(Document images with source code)

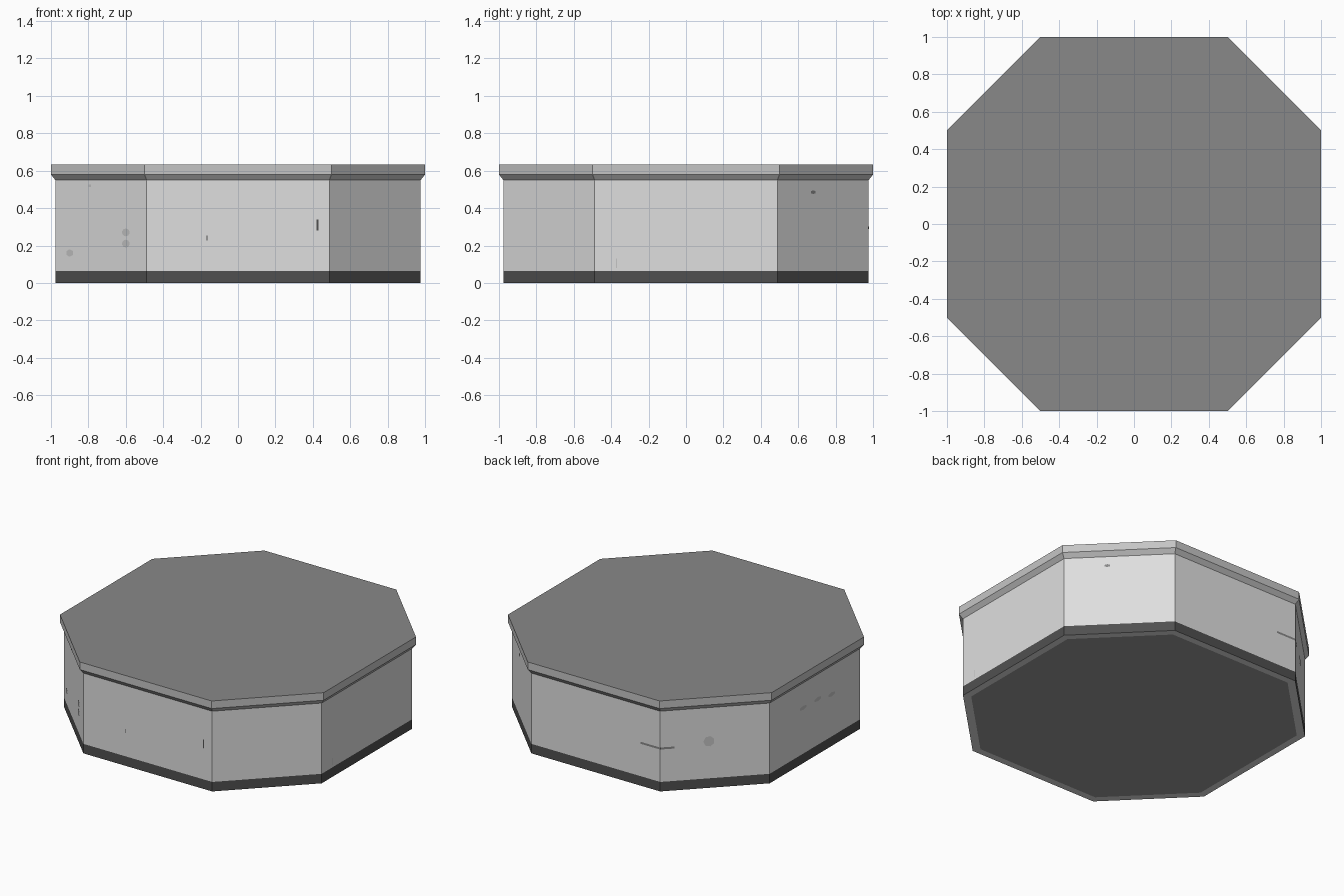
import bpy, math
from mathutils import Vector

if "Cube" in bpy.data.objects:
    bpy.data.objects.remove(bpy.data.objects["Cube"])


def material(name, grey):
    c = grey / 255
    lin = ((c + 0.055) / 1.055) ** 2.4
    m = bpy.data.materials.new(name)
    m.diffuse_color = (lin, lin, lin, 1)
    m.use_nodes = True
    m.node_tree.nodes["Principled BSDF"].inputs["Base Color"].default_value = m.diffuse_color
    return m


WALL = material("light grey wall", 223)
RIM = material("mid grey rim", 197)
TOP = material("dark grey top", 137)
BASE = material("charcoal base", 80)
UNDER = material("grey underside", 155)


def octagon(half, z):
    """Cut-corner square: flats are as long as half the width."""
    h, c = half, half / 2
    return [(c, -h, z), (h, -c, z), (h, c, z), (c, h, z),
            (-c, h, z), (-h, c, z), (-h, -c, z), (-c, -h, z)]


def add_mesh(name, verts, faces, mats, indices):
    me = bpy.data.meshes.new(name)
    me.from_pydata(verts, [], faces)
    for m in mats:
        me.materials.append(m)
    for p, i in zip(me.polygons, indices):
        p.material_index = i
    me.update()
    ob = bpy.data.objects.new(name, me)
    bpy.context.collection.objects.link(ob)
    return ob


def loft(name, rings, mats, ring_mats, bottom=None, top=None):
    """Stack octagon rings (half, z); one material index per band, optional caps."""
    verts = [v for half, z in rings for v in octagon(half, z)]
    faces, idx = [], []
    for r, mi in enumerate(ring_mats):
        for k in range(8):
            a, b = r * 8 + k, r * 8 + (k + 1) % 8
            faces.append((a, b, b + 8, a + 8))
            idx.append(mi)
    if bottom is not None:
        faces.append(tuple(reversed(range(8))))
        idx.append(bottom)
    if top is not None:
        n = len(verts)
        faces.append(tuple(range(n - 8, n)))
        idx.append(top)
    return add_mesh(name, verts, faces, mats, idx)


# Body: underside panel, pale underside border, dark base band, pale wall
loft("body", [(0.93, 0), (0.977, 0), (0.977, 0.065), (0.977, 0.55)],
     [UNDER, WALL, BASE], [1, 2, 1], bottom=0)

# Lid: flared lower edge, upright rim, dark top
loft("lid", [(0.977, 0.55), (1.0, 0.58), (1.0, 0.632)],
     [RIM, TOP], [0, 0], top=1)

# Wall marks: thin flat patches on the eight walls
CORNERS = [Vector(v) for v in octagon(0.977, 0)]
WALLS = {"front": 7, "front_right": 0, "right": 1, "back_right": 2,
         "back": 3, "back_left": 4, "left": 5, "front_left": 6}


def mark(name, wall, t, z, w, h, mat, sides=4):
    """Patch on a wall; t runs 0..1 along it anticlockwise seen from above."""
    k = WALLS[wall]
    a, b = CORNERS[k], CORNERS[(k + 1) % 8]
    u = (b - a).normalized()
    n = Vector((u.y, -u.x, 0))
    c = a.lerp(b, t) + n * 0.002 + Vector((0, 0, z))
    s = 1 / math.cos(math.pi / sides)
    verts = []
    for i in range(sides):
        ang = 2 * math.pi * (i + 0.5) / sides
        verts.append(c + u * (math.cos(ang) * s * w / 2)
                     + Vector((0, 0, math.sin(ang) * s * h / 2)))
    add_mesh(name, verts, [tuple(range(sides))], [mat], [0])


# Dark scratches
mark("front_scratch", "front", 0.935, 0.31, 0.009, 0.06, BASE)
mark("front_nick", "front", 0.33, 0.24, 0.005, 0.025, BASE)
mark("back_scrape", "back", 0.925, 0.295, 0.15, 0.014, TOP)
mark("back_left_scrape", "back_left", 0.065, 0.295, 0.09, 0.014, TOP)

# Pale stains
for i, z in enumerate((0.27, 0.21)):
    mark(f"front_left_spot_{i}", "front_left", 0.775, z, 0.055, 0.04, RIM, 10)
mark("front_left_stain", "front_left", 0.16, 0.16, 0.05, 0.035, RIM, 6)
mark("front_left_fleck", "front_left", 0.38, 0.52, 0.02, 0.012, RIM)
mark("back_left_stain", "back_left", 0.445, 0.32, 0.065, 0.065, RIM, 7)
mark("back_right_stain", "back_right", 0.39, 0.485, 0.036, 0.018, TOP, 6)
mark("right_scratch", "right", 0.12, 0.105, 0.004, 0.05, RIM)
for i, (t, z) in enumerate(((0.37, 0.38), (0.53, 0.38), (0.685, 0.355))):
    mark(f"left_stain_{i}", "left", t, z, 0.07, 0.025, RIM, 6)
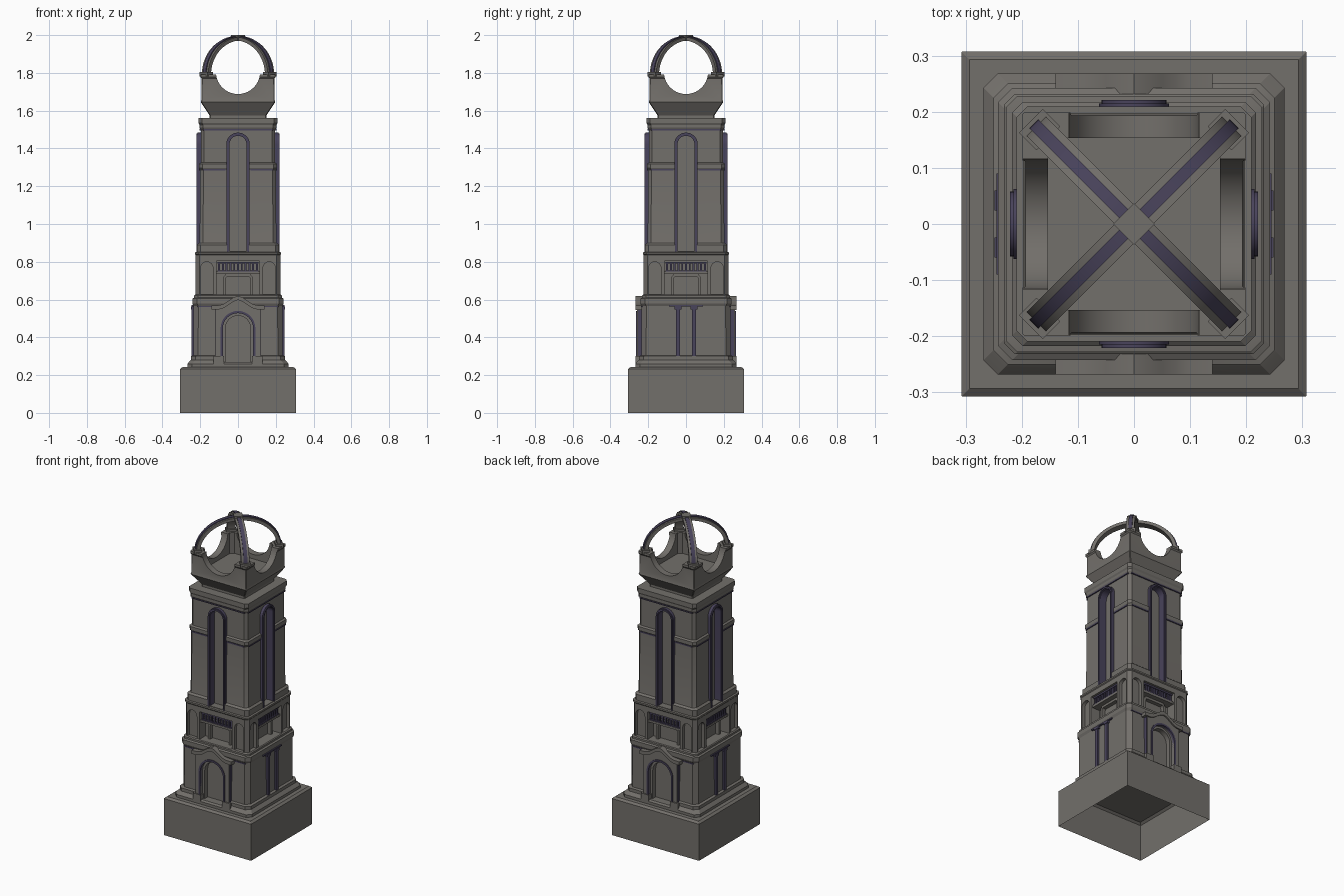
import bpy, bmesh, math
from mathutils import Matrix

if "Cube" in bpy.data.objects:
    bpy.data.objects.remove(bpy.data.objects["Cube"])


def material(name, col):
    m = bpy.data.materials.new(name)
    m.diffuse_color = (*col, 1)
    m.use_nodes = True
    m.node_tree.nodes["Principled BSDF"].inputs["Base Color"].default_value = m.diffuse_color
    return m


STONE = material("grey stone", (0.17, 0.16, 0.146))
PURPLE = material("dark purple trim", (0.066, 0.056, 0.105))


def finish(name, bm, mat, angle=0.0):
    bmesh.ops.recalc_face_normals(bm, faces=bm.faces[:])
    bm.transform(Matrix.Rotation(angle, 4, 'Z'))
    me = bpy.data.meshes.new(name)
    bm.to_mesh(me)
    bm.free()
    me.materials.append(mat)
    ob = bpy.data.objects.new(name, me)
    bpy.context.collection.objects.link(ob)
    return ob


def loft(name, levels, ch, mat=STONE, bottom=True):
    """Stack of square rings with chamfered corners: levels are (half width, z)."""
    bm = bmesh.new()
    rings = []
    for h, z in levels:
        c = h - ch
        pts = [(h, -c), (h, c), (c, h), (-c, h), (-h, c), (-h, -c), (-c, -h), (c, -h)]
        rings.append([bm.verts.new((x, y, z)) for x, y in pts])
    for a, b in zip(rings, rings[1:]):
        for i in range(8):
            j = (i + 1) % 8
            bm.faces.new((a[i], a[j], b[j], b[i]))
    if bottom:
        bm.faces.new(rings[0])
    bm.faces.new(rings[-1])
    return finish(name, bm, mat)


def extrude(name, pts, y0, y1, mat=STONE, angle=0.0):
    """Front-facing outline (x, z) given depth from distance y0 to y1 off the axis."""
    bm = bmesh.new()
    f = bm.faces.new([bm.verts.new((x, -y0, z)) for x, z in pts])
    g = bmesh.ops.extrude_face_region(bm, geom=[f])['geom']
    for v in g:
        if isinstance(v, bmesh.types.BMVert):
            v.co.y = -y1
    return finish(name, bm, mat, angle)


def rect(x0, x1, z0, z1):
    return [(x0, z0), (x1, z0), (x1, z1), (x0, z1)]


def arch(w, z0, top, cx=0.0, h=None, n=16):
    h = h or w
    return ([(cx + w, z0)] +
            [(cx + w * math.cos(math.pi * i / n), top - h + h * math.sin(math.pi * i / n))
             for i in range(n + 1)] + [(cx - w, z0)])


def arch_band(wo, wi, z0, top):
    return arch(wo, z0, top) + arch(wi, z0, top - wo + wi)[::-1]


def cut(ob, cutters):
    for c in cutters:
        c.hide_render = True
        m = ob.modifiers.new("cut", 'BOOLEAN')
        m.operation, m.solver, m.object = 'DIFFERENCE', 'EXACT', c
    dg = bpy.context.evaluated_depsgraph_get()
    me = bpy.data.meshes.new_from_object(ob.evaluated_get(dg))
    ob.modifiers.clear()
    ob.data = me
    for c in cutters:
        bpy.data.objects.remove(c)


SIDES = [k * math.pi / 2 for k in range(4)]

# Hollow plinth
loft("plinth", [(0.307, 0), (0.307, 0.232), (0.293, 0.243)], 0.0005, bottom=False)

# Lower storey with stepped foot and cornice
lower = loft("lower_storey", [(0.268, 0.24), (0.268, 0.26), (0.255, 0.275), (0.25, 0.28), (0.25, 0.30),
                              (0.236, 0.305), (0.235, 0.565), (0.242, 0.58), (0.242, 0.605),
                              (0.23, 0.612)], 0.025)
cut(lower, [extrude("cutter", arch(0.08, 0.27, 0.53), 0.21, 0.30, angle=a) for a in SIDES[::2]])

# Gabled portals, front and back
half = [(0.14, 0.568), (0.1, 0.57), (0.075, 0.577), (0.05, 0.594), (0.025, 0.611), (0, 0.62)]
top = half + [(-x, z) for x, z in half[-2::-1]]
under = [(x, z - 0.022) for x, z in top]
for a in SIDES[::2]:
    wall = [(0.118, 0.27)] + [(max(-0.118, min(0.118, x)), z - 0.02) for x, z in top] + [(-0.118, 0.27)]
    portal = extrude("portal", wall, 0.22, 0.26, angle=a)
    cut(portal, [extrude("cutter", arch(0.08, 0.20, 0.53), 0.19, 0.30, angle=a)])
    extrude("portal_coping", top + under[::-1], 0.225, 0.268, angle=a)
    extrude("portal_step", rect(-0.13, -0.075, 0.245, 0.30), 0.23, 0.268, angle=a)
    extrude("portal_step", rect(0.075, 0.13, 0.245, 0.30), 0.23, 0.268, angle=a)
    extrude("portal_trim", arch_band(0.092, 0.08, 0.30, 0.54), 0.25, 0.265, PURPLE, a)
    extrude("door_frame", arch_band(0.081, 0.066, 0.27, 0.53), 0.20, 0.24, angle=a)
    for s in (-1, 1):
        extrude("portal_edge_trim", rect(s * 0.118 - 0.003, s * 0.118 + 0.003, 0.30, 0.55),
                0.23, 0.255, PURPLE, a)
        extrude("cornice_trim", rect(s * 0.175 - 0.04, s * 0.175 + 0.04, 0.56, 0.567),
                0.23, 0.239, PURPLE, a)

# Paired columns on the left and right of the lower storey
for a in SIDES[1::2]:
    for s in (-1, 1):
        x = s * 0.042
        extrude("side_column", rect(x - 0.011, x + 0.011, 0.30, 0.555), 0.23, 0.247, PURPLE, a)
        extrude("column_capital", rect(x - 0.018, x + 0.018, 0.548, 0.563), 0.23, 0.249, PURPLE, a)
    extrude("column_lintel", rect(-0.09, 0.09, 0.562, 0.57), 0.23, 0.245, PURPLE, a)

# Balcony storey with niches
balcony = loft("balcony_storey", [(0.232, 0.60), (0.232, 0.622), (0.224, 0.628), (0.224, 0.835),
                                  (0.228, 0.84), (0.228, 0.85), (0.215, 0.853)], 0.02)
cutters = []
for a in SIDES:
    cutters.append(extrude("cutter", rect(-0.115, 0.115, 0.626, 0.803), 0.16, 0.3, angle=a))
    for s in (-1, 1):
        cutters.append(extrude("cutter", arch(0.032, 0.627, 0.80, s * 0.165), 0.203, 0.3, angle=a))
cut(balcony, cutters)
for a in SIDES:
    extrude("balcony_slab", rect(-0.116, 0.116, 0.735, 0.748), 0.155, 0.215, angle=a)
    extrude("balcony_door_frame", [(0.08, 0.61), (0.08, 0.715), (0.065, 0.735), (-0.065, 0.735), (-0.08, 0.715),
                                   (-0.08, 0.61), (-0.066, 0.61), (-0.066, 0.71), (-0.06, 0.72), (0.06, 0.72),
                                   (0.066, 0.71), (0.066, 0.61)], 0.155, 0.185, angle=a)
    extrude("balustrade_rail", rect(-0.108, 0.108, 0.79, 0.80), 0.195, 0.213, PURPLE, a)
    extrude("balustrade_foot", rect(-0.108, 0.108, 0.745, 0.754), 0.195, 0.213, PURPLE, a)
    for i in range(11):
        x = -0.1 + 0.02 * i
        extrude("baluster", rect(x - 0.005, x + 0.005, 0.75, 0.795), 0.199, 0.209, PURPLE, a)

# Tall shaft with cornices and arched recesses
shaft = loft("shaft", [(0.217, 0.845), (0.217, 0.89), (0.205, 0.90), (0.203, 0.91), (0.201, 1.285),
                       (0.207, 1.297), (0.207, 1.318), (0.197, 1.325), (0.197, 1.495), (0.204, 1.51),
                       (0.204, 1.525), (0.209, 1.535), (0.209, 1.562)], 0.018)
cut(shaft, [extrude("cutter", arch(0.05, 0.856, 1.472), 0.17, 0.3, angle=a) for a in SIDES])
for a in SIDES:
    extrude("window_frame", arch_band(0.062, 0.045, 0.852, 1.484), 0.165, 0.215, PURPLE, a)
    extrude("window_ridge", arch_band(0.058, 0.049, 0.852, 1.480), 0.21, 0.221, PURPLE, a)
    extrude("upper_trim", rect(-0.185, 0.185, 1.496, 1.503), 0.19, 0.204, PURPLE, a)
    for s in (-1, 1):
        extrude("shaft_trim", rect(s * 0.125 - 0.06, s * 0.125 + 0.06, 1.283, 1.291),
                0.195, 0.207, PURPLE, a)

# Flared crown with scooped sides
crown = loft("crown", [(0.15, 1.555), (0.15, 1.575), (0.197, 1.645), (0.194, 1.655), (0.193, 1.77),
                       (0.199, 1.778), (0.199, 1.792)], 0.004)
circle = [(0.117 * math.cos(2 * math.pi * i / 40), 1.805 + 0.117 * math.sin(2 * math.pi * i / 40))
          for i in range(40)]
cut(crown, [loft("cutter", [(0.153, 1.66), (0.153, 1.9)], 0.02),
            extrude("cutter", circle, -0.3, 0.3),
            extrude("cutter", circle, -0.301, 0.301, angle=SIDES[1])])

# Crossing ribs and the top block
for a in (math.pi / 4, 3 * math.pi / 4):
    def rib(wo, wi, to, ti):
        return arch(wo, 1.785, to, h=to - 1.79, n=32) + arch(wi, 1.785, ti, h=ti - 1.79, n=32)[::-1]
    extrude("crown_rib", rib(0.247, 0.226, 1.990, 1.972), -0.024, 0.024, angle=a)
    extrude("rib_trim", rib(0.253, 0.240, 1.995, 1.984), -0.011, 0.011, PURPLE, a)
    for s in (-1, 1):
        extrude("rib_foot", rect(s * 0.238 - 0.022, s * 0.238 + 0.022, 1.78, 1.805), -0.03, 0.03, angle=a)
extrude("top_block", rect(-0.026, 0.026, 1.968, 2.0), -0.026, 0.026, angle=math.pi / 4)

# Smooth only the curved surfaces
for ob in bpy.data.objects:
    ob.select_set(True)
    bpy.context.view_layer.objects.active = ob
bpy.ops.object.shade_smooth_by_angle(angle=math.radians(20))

### HOW TO COMPLETE THIS TASK
Which lines in the entries above contain "None"? Pull each of them out.

### RESULT OF THIS TASK
def loft(name, rings, mats, ring_mats, bottom=None, top=None):
    if bottom is not None:
    if top is not None:
def arch(w, z0, top, cx=0.0, h=None, n=16):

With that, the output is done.